The Gold Coast 2018 Commonwealth Games (GC2018) continues to boost growth and support jobs for many Queensland Indigenous businesses according to new data released today.
Commonwealth Games Minister Kate Jones said Queensland Indigenous businesses secured more than $14 million in contracts and revenue from the Games, enabling many to create jobs and grow their business.
“Many of these Indigenous businesses have been able to maintain the momentum from the Games and have continued to prosper,” she said.
“We delivered the first ever Reconciliation Action Plan for a Commonwealth Games because we were determined to ensuring the Traditional Owners of our state benefitted from the biggest event in Queensland’s history.

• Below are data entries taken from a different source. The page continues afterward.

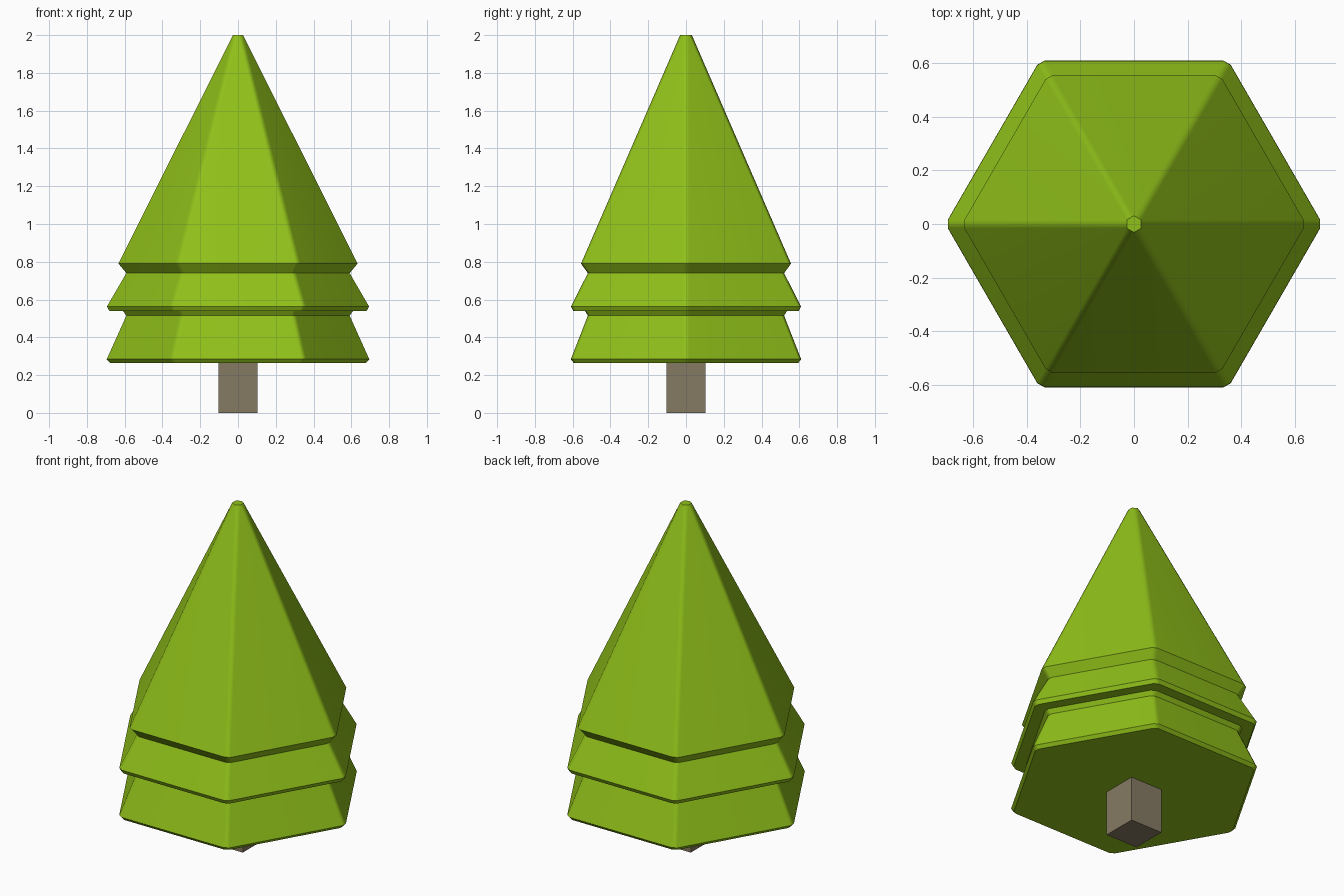
import bpy, bmesh, math

if "Cube" in bpy.data.objects:
    bpy.data.objects.remove(bpy.data.objects["Cube"])


def material(name, color):
    mat = bpy.data.materials.new(name)
    mat.diffuse_color = (*color, 1)
    mat.use_nodes = True
    mat.node_tree.nodes["Principled BSDF"].inputs["Base Color"].default_value = mat.diffuse_color
    return mat


def make_object(name, bm, mat):
    bmesh.ops.recalc_face_normals(bm, faces=bm.faces)
    mesh = bpy.data.meshes.new(name)
    bm.to_mesh(mesh)
    bm.free()
    mesh.materials.append(mat)
    obj = bpy.data.objects.new(name, mesh)
    bpy.context.collection.objects.link(obj)
    return obj


CHAMFER = 0.018  # distance trimmed from each hexagon corner, along its sides


def hex_ring(bm, radius, z):
    """Hexagon with points on +-x and every corner trimmed to a narrow flat."""
    x, y = radius - CHAMFER * 0.5, CHAMFER * math.sin(math.pi / 3)
    verts = []
    for i in range(6):
        a = i * math.pi / 3
        c, s = math.cos(a), math.sin(a)
        for side in (-y, y):
            verts.append(bm.verts.new((x * c - side * s, x * s + side * c, z)))
    return verts


green = material("leaf_green", (0.28, 0.53, 0.01))
brown = material("bark", (0.24, 0.195, 0.125))

# Foliage: three stacked tiers as one lofted profile of (radius, height)
profile = [(0.687, 0.265), (0.704, 0.284), (0.60, 0.515), (0.618, 0.54),
           (0.690, 0.54), (0.703, 0.563), (0.60, 0.74), (0.642, 0.79),
           (2 * CHAMFER, 2.0)]
bm = bmesh.new()
rings = [hex_ring(bm, r, z) for r, z in profile]
for low, high in zip(rings, rings[1:]):
    for i in range(12):
        j = (i + 1) % 12
        bm.faces.new((low[i], low[j], high[j], high[i]))
bm.faces.new(rings[0][::-1])
bm.faces.new(rings[-1])
# At the tip the trimmed corners meet
bmesh.ops.remove_doubles(bm, verts=bm.verts, dist=0.0005)
foliage = make_object("foliage", bm, green)

# Smooth only across the trimmed corners, keeping the big sides flat
bpy.context.view_layer.objects.active = foliage
foliage.select_set(True)
bpy.ops.object.shade_smooth_by_angle(angle=math.radians(35))
weighted = foliage.modifiers.new("weighted_normals", 'WEIGHTED_NORMAL')
weighted.keep_sharp = True

# Trunk: square post
bm = bmesh.new()
bmesh.ops.create_cube(bm, size=1)
for v in bm.verts:
    v.co.x *= 0.208
    v.co.y *= 0.208
    v.co.z = (v.co.z + 0.5) * 0.265
make_object("trunk", bm, brown)
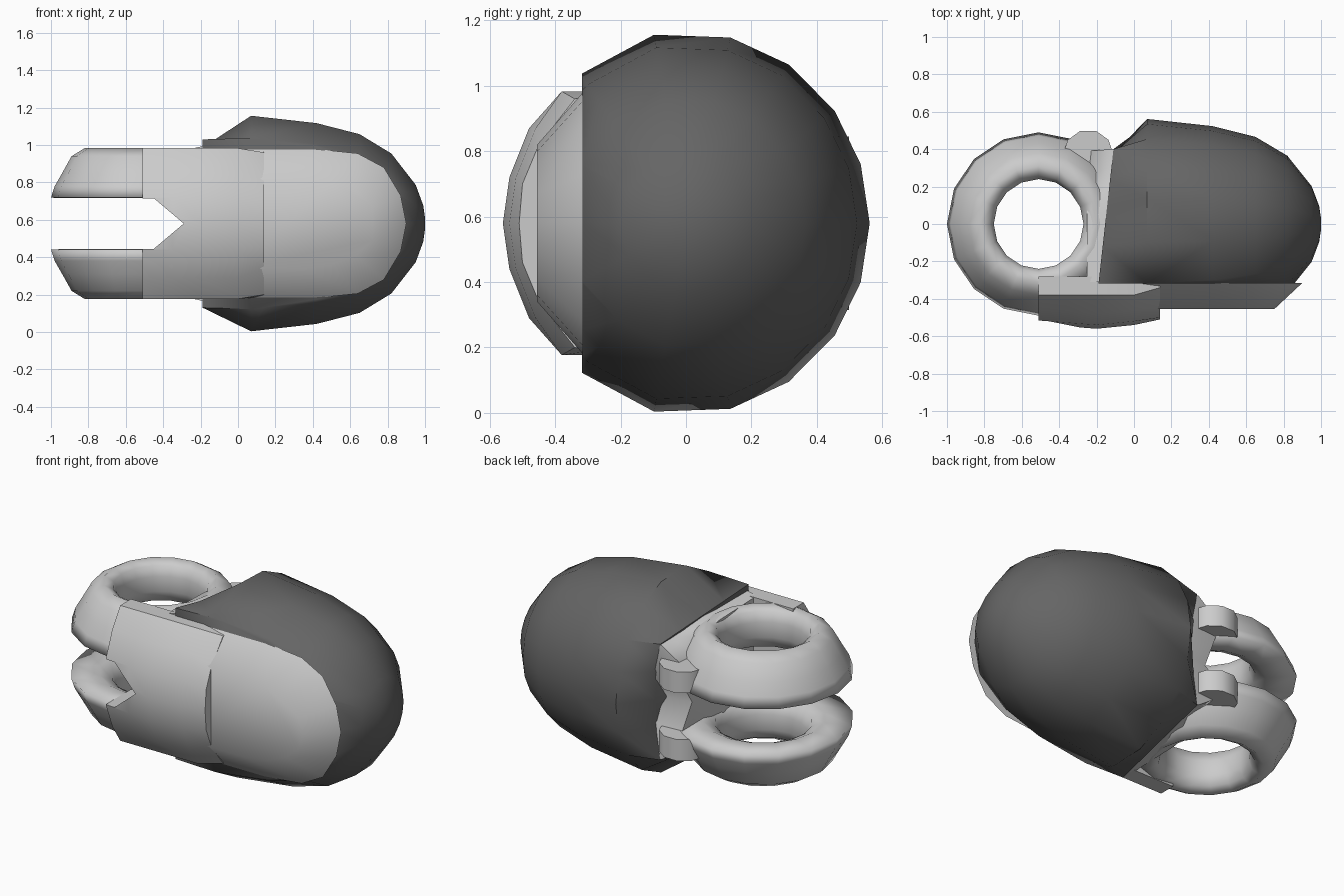
import bpy, bmesh
from math import sin, cos, pi, radians

if "Cube" in bpy.data.objects:
    bpy.data.objects.remove(bpy.data.objects["Cube"])

ZC = 0.58  # height of the main axis


def make(name, loops, wrap=False, smooth=40):
    """Skin a list of equal-length closed point loops into a mesh object."""
    bm = bmesh.new()
    rows = [[bm.verts.new(p) for p in lp] for lp in loops]
    n = len(rows[0])
    for a, b in list(zip(rows, rows[1:])) + ([(rows[-1], rows[0])] if wrap else []):
        for i in range(n):
            j = (i + 1) % n
            bm.faces.new((a[i], a[j], b[j], b[i]))
    if not wrap:
        bm.faces.new(rows[0])
        bm.faces.new(rows[-1])
    bmesh.ops.remove_doubles(bm, verts=bm.verts, dist=1e-5)
    bmesh.ops.recalc_face_normals(bm, faces=bm.faces)
    me = bpy.data.meshes.new(name)
    bm.to_mesh(me)
    bm.free()
    ob = bpy.data.objects.new(name, me)
    bpy.context.collection.objects.link(ob)
    shade(ob, smooth)
    return ob


def shade(ob, deg):
    bpy.ops.object.select_all(action='DESELECT')
    bpy.context.view_layer.objects.active = ob
    ob.select_set(True)
    bpy.ops.object.shade_smooth_by_angle(angle=radians(deg))


def mirrored(half):
    """Profile of (y, dz) pairs mirrored about the main axis."""
    return half + [(y, -z) for y, z in reversed(half) if z > 0]


def mouth(a):
    """Squared-off end of the shell at angle a (degrees from the back)."""
    if a <= 36:
        t = a / 36
        return -.07 - .04 * t, .39 + .01 * t, .345 * t
    if a <= 125:
        t = (a - 36) / 89
        return -.11 - .08 * t, .4 - .72 * t, .345 + .105 * t
    t = (a - 125) / 55
    return -.19, -.32 - .13 * t, .45 * (1 - t)


# dark domed shell around the x axis
half_angles = [0, 18, 36, 56, 76, 100, 125, 152, 180]
angles = half_angles + [-a for a in half_angles[-2:0:-1]]
loops = [[]]
for a in angles:
    x, y, z = mouth(abs(a))
    loops[0].append((x, y, ZC + (z if a >= 0 else -z)))
for x, r in [(.07, .585), (.42, .545), (.65, .485),
             (.82, .38), (.95, .21), (.99, .1), (1.0, .03)]:
    loops.append([(x, .96 * r * cos(radians(a)),
                   ZC + r * sin(radians(a)) * (.95 if abs(a) == 125 else 1)) for a in angles])
shell = make("domed_shell", loops)
bm = bmesh.new()
bm.from_mesh(shell.data)
bmesh.ops.bisect_plane(bm, geom=bm.verts[:] + bm.edges[:] + bm.faces[:],
                       plane_co=(0, -.318, 0), plane_no=(0, -1, 0), clear_outer=True)
bmesh.ops.holes_fill(bm, edges=[e for e in bm.edges if e.is_boundary])
bm.to_mesh(shell.data)
bm.free()
shade(shell, 75)
dark = bpy.data.materials.new("dark_grey")
dark.diffuse_color = (.13, .13, .13, 1)
dark.use_nodes = True
dark.node_tree.nodes["Principled BSDF"].inputs["Base Color"].default_value = dark.diffuse_color
shell.data.materials.append(dark)

# bevelled front plate with a rounded end
outer = mirrored([(0, .4), (.4, .4), (.64, .375), (.78, .3), (.87, .15), (.9, 0)])
inner = mirrored([(0, .24), (.35, .24), (.5, .22), (.63, .17), (.72, .09), (.75, 0)])
make("front_plate", [[(x, y, ZC + z) for x, z in o] for o, y in
                     ((outer, -.315), (inner, -.455))], smooth=60)

# curved clevis body at the front
full = [(-.28, .403), (-.38, .403), (-.48, .29), (-.54, .14), (-.56, 0)]
end = [(-.28, .39), (-.34, .38), (-.45, .24), (-.5, .12), (-.51, 0)]
sections = []
for x, half, dy in [(-.51, full, .025), (-.35, full, .012), (-.2, full, 0),
                    (0, full, .02), (.14, end, 0)]:
    sections.append([(x, y + (dy if y < -.4 else 0), ZC + z) for y, z in mirrored(half)])
body = make("clevis_body", sections)

# V-ended slot between the two lugs
slot = [(-.7, -.135), (-.45, -.135), (-.29, 0), (-.45, .135), (-.7, .135)]
cutter = make("slot_cutter", [[(x, y, ZC + z) for x, z in slot] for y in (-.8, .2)])
cutter.hide_render = True
mod = body.modifiers.new("slot", 'BOOLEAN')
mod.operation = 'DIFFERENCE'
mod.solver = 'EXACT'
mod.object = cutter
bpy.context.view_layer.objects.active = body
bpy.ops.object.modifier_apply(modifier=mod.name)
bpy.data.objects.remove(cutter)
shade(body, 60)

# web joining the lugs to the shell, taller where it meets the shell
lug_side = mirrored([(-.31, .4), (.05, .39), (.18, .35), (.26, .26), (.39, .25), (.39, .138), (.3, 0)])
shell_side = mirrored([(-.31, .43), (.05, .39), (.2, .365), (.3, .35), (.4, .34), (.4, .13), (.32, 0)])
make("web", [[(x, y, ZC + z) for y, z in p]
             for x, p in ((-.25, lug_side), (-.12, shell_side), (-.05, shell_side))], smooth=75)

# pair of rounded ring lugs with small hinge bosses
ring = [(.33, .136), (.265, .165), (.24, .23), (.24, .32), (.26, .375), (.31, .403),
        (.38, .36), (.43, .27), (.47, .2), (.49, .138)]
for side, s in (("upper", 1), ("lower", -1)):
    make(side + "_ring_lug",
         [[(-.51 + r * cos(a), r * sin(a), ZC + s * z) for r, z in ring]
          for a in (2 * pi * i / 16 for i in range(16))], wrap=True, smooth=180)
    make(side + "_hinge_boss",
         [[(-.245 + .135 * cos(a), .37 + .135 * sin(a), ZC + s * z)
           for a in (2 * pi * i / 10 for i in range(10))] for z in (.138, .265)], smooth=50)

“Supporting Indigenous businesses was one of the key aims of the GC2018 Reconciliation Action Plan – to provide opportunities for procurement, employment and training.”
Snap Underwood Owner Karen Seage, a Nunagal woman from Minjerribah, North Stradbroke Island, was awarded several printing contracts associated with the Games which enabled her to employ two new staff members and to transfer two casual employees to full-time apprenticeships.
Karen said being able to offer full-time apprenticeships had been life-changing for the two employees and gave them long-term financial security.
“Our business has really expanded since the Games, and we have had increased Tier 1 business, and much more business from Government departments,” she said.
“I’ve been really thrilled that since the Games, our sales figures have stayed at the same high level as they were during the Games. The work has continued to steadily come in,” she said.
Since the Games, Snap Underwood has opened an Indigenous design studio which has provided employment for an additional staff member and the appointment of a female Indigenous artist-in-residence.
Another Queensland Indigenous business CivtecQld increased their staff numbers since securing a battery supply contract for the Commonwealth Games.
CivtecQld founder and Managing Director Ricky Talbott said the 100 per cent Aboriginal owned and operated company expanded their Corporate Services Team since the Games.
“Winning the tender enabled CivtecQld to recruit for two significant roles – a Commercial Manager and an Office Manager which has put the company in good stead for other major contracts,” Mr Talbott said.
“The process of tendering for the battery supply contract provided an invaluable first-hand insight and understanding of the Queensland Government tendering process.”
Through the Games, CivtecQld established networks and partnerships with other businesses which provided leads for work in Townsville, Gunnedah and South East Queensland.
Pacific Facilities Services (PFS) has been involved in the Commonwealth Games since March 2015 when they were engaged for cleaning services during the Parklands construction.
More than 6000 hours of Indigenous training and employment were completed during the construction period. They employed up to 12 full-time site cleaners during this phase.
General Manager Stephen Driscoll said the company continued their involvement, working alongside JLL and GOLDOC as part of the Athletes Village facilities management team before and during the Games.
“The facilities management and cleaning work has continued to flow after the Games with Pacific Facilities Services engaged through the refurbishment work,” Mr Driscoll said.
“The Commonwealth Games work allowed us to offer ongoing employment for Aboriginal and Torres Strait Islander people. Staff member Josh Ah Wing is just one example of how opportunities continue to open up.
“Josh started with PFS in 2015 as a cleaner and was promoted to a supervisor of 10 people at the peak period of construction. Almost 12 months after the Games, Josh has secured permanent employment still working at the precinct,” he said.
Stephen said since the Games, the company has secured government and major project contracts including interstate projects.
Commonwealth Games Minister Kate Jones said more than 800 employment and training opportunities were created because of GC2018.
Far North Queensland business, Mossman Gorge Centre and Voyages provided tourism and hospitality internships for 13 Aboriginal and Torres Strait Islander peoples through the Employment Pathway Program.
The program aimed to equip participants with the knowledge and skills to work in the industry after the four-week program. Nine participants successfully gained employment following the Games.
Hutchinson Builders partnered with Verifact to train Indigenous participants in traffic control and provide employment to participants who completed the program.
Six Indigenous people qualified and have continued employment in the industry. Since the Games, Verifact has promoted the initiative across Queensland and have committed to filling 55 position.